The Toy of the Year award has come in for some fairly stinging criticism in certain quarters this week. In many respects, the award ceremony itself was an easy target. It was the first year in a new venue, and some things didn’t work. Everyone who was there knows that, and from conversations I had at Toy Fair, it was clear that changes will undoubtedly be made next year, regardless of what any magazine writes – or attempts to take subsequent credit for.
But let’s not insult the winners of this year’s awards by inferring that the judging process was flawed. Being interviewed by Radio Derby this week, Midco’s Dave Middleton described his award as being the equivalent of “winning an Oscar.” I’m sure all the others were equally delighted. Nobody will ever agree with every award, but somehow it doesn’t seem right to undermine the winners by implying there was widespread dissatisfaction with the decision-making process behind their victories.

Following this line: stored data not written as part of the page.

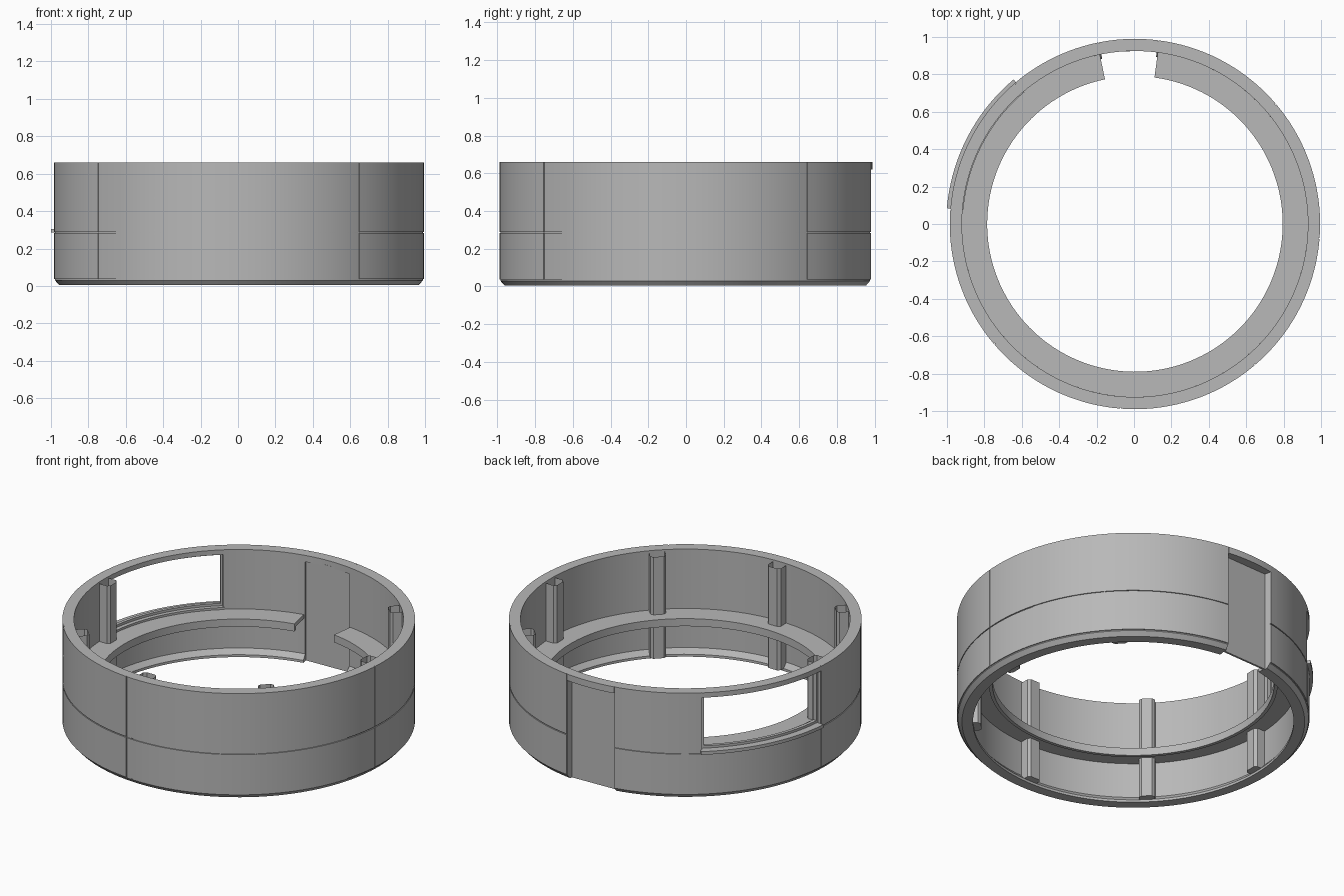
import bpy, bmesh, math
from math import radians, cos, sin

cube = bpy.data.objects.get("Cube")
if cube:
    bpy.data.objects.remove(cube, do_unlink=True)

CX = 0.005                      # ring centre offset, the sill sticks out on one side
R_IN, R_CORE, R_OUT = 0.925, 0.984, 0.99
FLOOR, TOP, HEAD = 0.29, 0.66, 0.62
DOOR_A, DOOR_B = 82.8, 101.2    # doorway angles
WIN_A, WIN_B = 130.5, 175.5     # window angles

grey = bpy.data.materials.new("plain grey")
grey.use_nodes = True
grey.diffuse_color = (0.48, 0.48, 0.48, 1)
grey.node_tree.nodes["Principled BSDF"].inputs["Base Color"].default_value = (0.48, 0.48, 0.48, 1)


def finish(bm, name, smooth=True, fix=True):
    if fix:
        bmesh.ops.recalc_face_normals(bm, faces=bm.faces)
    mesh = bpy.data.meshes.new(name)
    bm.to_mesh(mesh)
    bm.free()
    mesh.materials.append(grey)
    ob = bpy.data.objects.new(name, mesh)
    bpy.context.collection.objects.link(ob)
    ob.location.x = CX
    if smooth:
        bpy.ops.object.select_all(action='DESELECT')
        ob.select_set(True)
        bpy.context.view_layer.objects.active = ob
        bpy.ops.object.shade_smooth_by_angle(angle=radians(25))
    return ob


def polar(r, deg, z):
    return (r * cos(radians(deg)), r * sin(radians(deg)), z)


def sweep(bm, profile, a, b):
    """Sweep a closed (radius, height) profile round the centre, with capped ends."""
    n = max(1, round((b - a) / 2.5))
    rings = [[bm.verts.new(polar(r, a + (b - a) * i / n, z)) for r, z in profile]
             for i in range(n + 1)]
    k = len(profile)
    for p, q in zip(rings, rings[1:]):
        for j in range(k):
            bm.faces.new((p[j], p[(j + 1) % k], q[(j + 1) % k], q[j]))
    bm.faces.new(rings[0])
    bm.faces.new(rings[-1])


def box(r0, r1, z0, z1):
    return [(r0, z0), (r1, z0), (r1, z1), (r0, z1)]


def arc(name, profile, *spans):
    bm = bmesh.new()
    for a, b in spans:
        sweep(bm, profile, a, b)
    return finish(bm, name)


# Wall core: lower ring with bevelled foot, upper ring, and strips over the openings
END = DOOR_A + 360
foot = [(0.9, 0.005), (0.962, 0.005), (0.984, 0.03), (R_CORE, FLOOR),
        (R_IN, FLOOR), (R_IN, 0.05), (0.9, 0.02)]
arc("lower_wall", foot, (DOOR_B, END))
arc("upper_wall", box(R_IN, R_CORE, FLOOR, TOP), (DOOR_B, WIN_A), (WIN_B, END))
arc("door_lintel", box(R_IN, R_OUT, HEAD, TOP), (DOOR_A, DOOR_B))
arc("window_lintel", box(R_IN, R_OUT, HEAD + 0.01, TOP), (WIN_A, WIN_B))

# Outer cladding panels with narrow joints
joints = [DOOR_B, WIN_A] + [WIN_B + 45 * i for i in range(6)] + [END]
GAP = 0.15
spans = [(a + GAP, b - GAP) for a, b in zip(joints, joints[1:])]
arc("lower_panels", box(R_CORE - 0.002, R_OUT, 0.036, 0.282), *spans)
arc("upper_panels", box(R_CORE - 0.002, R_OUT, 0.288, TOP),
    *[s for s in spans if abs(s[0] - WIN_A) > 1])

# Rivets beside every joint and along the panel middles
bm = bmesh.new()
rows = [0.05, 0.275, 0.298, 0.47, 0.64]
for a, b in spans:
    in_window = abs(a - WIN_A) < 1
    for deg in (a + 0.8, (a + b) / 2, b - 0.8):
        for z in rows:
            if in_window and FLOOR < z < HEAD:
                continue
            ring = [bm.verts.new(polar(R_OUT + 0.001, deg + 0.25 * cos(t * math.pi / 3),
                                       z + 0.0045 * sin(t * math.pi / 3))) for t in range(6)]
            bm.faces.new(ring)
finish(bm, "rivets", smooth=False, fix=False)

# Inner gallery: a flat ledge with a downturned edge, broken at the doorway
ledge = [(0.79, 0.245), (0.81, 0.245), (0.81, 0.268), (R_IN, 0.268), (R_IN, FLOOR + 0.002),
         (0.79, FLOOR + 0.002)]
arc("gallery", ledge, (DOOR_B + 0.5, END - 0.4))

# Window sill and slim frame
arc("window_sill", box(0.92, 1.009, 0.285, 0.305), (WIN_A - 0.5, WIN_B - 0.3))
arc("window_frame_bottom", box(0.945, 0.965, 0.3, 0.32), (WIN_A, WIN_B))
arc("window_frame_top", box(0.945, 0.965, HEAD, HEAD + 0.015), (WIN_A, WIN_B))
arc("window_frame_sides", box(0.945, 0.965, 0.3, HEAD + 0.01),
    (WIN_A, WIN_A + 0.8), (WIN_B - 0.8, WIN_B))

# Recessed flat door
door_profile = box(0.936, 0.948, 0.005, HEAD + 0.01)
bm = bmesh.new()
ends = [[bm.verts.new(polar(r, d, z)) for r, z in door_profile] for d in (DOOR_A, DOOR_B)]
for j in range(4):
    bm.faces.new((ends[0][j], ends[0][(j + 1) % 4], ends[1][(j + 1) % 4], ends[1][j]))
for e in ends:
    bm.faces.new(e)
finish(bm, "door", smooth=False)

# Open-topped channel posts against the inner wall
channel = [(0.93, -0.045), (0.872, -0.045), (0.857, -0.03),
           (0.857, 0.03), (0.872, 0.045), (0.93, 0.045)]
for i, deg in enumerate((0, 45, 180, 225, 270, 315)):
    c, s = cos(radians(deg)), sin(radians(deg))
    bm = bmesh.new()
    cols = []
    for r, t in channel:
        x, y = r * c - t * s, r * s + t * c
        cols.append([bm.verts.new((x, y, z)) for z in (0.02, 0.65)])
    for p, q in zip(cols, cols[1:]):
        bm.faces.new((p[0], p[1], q[1], q[0]))
    bm.faces.new([p[0] for p in cols])
    bm.normal_update()
    # the inner face of the post looks towards the ring centre
    front = list(bm.faces)[2]
    if front.normal.x * c + front.normal.y * s > 0:
        bmesh.ops.reverse_faces(bm, faces=bm.faces)
    finish(bm, f"post_{i + 1}", smooth=False, fix=False)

I also think it’s worth remembering that these are industry awards. There are plenty of other awards voted for by kids and parents – more than enough, some might even say. But the Toy of the Year award has always been rooted in commercial performance; most other countries operate their industry awards the same way. On that basis, the judging process and winners seem entirely logical; I wonder how many of this year’s winners those people complaining actually disagree with? Sure, it is always nice to see smaller companies also recognised in some way, but the special recognition awards have often done that in the past, and will probably do so again in the future.
I’m all for lively debate, even the occasional whiff of controversy, but as I said in my March leader column, I just think it’s important to keep things in perspective.

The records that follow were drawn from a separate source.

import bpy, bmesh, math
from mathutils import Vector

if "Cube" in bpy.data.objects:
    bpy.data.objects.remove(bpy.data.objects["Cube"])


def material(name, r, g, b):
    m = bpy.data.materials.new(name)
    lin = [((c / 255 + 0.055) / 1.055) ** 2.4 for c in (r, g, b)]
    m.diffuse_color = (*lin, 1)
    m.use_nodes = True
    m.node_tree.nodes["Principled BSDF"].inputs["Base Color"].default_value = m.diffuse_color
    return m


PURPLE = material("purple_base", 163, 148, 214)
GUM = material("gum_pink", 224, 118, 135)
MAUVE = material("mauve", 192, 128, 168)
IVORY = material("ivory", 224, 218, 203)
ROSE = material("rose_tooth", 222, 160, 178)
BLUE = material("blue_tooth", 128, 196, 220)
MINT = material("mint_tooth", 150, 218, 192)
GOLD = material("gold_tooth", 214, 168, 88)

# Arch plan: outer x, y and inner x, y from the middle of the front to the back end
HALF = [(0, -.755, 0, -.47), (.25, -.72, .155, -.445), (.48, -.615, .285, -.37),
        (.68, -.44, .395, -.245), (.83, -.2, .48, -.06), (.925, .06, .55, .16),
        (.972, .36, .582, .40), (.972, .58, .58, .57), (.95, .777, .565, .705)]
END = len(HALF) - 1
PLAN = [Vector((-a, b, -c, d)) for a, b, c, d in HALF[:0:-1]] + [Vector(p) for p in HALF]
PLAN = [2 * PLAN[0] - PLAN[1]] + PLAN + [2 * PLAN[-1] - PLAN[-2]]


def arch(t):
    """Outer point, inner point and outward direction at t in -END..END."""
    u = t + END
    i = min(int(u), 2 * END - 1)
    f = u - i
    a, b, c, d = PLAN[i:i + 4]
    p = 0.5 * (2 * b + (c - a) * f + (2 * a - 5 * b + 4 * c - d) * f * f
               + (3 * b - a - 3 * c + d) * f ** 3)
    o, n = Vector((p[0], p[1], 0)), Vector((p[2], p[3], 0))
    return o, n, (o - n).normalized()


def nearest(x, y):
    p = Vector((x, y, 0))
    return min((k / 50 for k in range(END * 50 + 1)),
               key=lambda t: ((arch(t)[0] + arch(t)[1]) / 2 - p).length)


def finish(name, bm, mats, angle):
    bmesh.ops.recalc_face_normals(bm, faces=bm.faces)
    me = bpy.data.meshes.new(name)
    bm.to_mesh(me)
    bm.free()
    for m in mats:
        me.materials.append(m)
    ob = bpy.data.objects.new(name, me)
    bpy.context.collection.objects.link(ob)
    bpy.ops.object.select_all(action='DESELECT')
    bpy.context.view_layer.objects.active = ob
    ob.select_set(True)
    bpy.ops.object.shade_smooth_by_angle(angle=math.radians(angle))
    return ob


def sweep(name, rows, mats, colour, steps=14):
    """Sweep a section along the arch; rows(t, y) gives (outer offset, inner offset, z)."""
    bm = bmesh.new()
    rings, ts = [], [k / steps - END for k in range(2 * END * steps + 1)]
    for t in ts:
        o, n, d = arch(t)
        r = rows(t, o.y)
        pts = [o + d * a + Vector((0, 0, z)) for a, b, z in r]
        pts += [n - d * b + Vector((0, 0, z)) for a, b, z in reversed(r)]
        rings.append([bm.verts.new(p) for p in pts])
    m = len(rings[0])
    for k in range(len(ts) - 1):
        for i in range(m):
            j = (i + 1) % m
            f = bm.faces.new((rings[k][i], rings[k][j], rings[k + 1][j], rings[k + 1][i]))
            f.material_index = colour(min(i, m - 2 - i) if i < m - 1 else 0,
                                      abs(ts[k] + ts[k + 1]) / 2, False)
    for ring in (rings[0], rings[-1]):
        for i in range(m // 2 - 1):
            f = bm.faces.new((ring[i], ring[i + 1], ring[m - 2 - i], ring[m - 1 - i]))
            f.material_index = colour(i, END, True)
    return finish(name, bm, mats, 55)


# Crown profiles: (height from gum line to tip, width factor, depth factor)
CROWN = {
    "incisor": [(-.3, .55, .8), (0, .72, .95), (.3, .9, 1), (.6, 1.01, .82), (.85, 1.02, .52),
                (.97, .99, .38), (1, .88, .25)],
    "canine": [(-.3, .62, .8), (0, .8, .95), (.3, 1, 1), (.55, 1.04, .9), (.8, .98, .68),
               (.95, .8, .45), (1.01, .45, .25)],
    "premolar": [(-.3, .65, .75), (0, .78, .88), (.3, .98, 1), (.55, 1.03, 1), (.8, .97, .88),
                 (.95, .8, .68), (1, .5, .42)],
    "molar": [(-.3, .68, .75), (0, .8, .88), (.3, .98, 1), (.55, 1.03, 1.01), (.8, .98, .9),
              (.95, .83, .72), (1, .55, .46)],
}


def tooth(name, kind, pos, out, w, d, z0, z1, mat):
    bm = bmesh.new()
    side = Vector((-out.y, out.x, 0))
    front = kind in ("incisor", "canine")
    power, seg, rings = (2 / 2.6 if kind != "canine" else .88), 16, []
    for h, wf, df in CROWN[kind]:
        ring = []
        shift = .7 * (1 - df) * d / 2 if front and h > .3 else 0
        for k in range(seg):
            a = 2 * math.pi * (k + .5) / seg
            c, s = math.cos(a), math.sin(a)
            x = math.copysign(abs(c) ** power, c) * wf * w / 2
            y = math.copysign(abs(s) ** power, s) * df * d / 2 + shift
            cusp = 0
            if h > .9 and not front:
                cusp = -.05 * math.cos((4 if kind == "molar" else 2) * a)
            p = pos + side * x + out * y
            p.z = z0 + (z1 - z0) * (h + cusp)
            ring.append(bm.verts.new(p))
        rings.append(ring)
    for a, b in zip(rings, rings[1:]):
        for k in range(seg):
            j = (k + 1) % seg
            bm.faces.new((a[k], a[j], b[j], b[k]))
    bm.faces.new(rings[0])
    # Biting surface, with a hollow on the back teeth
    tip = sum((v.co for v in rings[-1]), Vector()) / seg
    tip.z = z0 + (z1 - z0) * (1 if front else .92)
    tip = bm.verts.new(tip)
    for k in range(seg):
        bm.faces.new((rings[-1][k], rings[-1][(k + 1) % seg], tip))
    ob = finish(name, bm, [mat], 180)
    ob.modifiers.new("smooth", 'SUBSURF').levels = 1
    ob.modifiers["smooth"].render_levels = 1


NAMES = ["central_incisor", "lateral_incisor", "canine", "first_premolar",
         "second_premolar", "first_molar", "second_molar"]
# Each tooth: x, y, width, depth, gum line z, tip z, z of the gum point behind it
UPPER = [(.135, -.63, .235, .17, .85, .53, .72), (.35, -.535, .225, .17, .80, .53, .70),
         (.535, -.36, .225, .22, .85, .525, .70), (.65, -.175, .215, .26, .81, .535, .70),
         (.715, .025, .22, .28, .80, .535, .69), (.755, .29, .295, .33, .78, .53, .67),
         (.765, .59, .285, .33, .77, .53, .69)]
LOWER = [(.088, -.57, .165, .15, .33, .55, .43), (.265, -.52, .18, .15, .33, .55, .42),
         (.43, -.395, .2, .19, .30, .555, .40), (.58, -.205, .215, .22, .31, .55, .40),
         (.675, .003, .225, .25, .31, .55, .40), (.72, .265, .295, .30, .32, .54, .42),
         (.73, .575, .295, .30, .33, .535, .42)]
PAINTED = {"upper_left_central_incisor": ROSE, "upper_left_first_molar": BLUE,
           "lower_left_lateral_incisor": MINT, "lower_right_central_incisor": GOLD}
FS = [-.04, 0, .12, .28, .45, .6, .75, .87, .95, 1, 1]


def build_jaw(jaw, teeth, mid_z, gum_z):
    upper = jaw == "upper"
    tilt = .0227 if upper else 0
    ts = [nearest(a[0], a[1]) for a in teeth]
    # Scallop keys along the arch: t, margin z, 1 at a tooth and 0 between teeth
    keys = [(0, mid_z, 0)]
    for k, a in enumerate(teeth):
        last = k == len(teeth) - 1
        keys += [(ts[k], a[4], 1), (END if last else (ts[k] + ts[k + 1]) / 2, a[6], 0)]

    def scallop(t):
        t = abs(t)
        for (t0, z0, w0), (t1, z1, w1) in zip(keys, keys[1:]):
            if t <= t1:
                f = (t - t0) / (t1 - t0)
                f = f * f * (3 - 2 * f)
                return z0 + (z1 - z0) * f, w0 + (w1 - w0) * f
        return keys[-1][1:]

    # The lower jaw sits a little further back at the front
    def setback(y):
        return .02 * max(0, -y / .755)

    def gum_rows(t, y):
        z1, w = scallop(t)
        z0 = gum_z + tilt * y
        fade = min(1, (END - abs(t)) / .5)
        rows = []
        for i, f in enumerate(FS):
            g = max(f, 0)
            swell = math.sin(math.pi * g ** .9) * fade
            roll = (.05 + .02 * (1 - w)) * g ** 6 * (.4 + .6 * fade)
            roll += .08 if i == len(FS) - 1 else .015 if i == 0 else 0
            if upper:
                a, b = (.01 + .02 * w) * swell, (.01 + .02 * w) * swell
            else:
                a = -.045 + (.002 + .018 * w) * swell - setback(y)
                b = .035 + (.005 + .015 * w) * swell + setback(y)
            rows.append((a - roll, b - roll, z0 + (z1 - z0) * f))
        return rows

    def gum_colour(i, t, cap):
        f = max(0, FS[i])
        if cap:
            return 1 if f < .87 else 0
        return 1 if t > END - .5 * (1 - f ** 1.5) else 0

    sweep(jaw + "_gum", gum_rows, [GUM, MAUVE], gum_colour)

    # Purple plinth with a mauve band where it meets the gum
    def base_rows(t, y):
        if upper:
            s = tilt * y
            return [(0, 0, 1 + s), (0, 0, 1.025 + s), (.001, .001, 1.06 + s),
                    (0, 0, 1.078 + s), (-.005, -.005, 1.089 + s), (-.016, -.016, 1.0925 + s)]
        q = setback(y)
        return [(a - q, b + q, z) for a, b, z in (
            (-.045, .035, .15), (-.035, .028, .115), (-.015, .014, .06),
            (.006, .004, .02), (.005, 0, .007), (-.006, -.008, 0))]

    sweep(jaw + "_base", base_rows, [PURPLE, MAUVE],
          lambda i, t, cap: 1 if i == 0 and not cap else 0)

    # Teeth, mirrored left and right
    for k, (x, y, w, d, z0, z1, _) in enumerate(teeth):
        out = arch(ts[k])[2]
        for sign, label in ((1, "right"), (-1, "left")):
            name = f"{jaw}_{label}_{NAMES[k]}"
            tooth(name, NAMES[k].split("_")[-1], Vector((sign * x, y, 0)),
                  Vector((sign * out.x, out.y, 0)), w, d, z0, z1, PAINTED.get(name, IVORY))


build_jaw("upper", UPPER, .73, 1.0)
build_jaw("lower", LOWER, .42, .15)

Anyway, some other stuff to report before I sign off: congratulations to Richard Hollis, who has joined the Hallmark licensing division on a six month contract, and to Peter Byrne, who has taken over the role of CEO at CPLG. It was encouraging to hear that overall retail sales increased in February -let’s hope that toys have followed the trend. I was also interested to see that Lego has brought its promotional association with The Sun to an end, a decision which may – or indeed may not – have been influenced by an online petition against the partnership.
Good luck to Clive Wooster, who is walking round the Isle of Wight in aid of the Brainstrust charity in 2 weeks time. And to those few lucky souls who finished Toy Fair season in Australia this past week, needless to say I am suitably jealous, so it’s probably best not to send me photos of yourself on the beach after a ‘hard day at the show’.

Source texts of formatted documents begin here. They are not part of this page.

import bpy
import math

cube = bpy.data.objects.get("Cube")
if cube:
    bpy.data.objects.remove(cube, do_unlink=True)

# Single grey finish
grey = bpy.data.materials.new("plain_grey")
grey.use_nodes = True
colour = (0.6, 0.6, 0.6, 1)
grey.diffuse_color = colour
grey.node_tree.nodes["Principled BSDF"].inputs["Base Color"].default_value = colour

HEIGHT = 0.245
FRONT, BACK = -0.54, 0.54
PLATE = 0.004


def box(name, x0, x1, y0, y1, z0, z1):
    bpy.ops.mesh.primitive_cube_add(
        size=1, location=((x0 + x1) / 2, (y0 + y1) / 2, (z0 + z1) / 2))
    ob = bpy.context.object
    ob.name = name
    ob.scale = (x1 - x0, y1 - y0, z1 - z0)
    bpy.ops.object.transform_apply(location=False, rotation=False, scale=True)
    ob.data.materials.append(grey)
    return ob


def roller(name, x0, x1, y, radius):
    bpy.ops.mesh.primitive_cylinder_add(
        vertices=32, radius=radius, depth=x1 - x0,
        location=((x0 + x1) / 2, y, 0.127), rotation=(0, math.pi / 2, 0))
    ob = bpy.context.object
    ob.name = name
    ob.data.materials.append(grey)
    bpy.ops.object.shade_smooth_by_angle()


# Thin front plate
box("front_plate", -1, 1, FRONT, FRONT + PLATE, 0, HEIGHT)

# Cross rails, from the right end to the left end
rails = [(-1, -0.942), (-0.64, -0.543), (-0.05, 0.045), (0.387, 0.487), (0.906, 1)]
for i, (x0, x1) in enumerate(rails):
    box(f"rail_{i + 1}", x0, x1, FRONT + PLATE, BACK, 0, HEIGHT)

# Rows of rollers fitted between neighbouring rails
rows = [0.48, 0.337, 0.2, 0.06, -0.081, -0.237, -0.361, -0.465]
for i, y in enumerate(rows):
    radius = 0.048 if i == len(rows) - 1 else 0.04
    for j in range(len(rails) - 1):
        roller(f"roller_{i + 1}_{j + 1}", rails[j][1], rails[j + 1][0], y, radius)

Finally, I was very sad to hear that Peter Fielding passed away last Friday after a long and courageous battle with cancer. Fence Club member, holder of a Golden Teddy and lifelong Manchester City supporter, Peter was a genuinely nice and hugely respected man who spent over 40 years in the toy trade with Matchbox, Hasbro and Kids Biz. In 2004 he formed Panda Toys with his great friend Alex Gribben, handling sales for numerous toy suppliers including Corinthian. He will be truly missed by his many friends in the trade, and our thoughts are with his wife and family.
You can follow John on Twitter here: @Baulchtweet.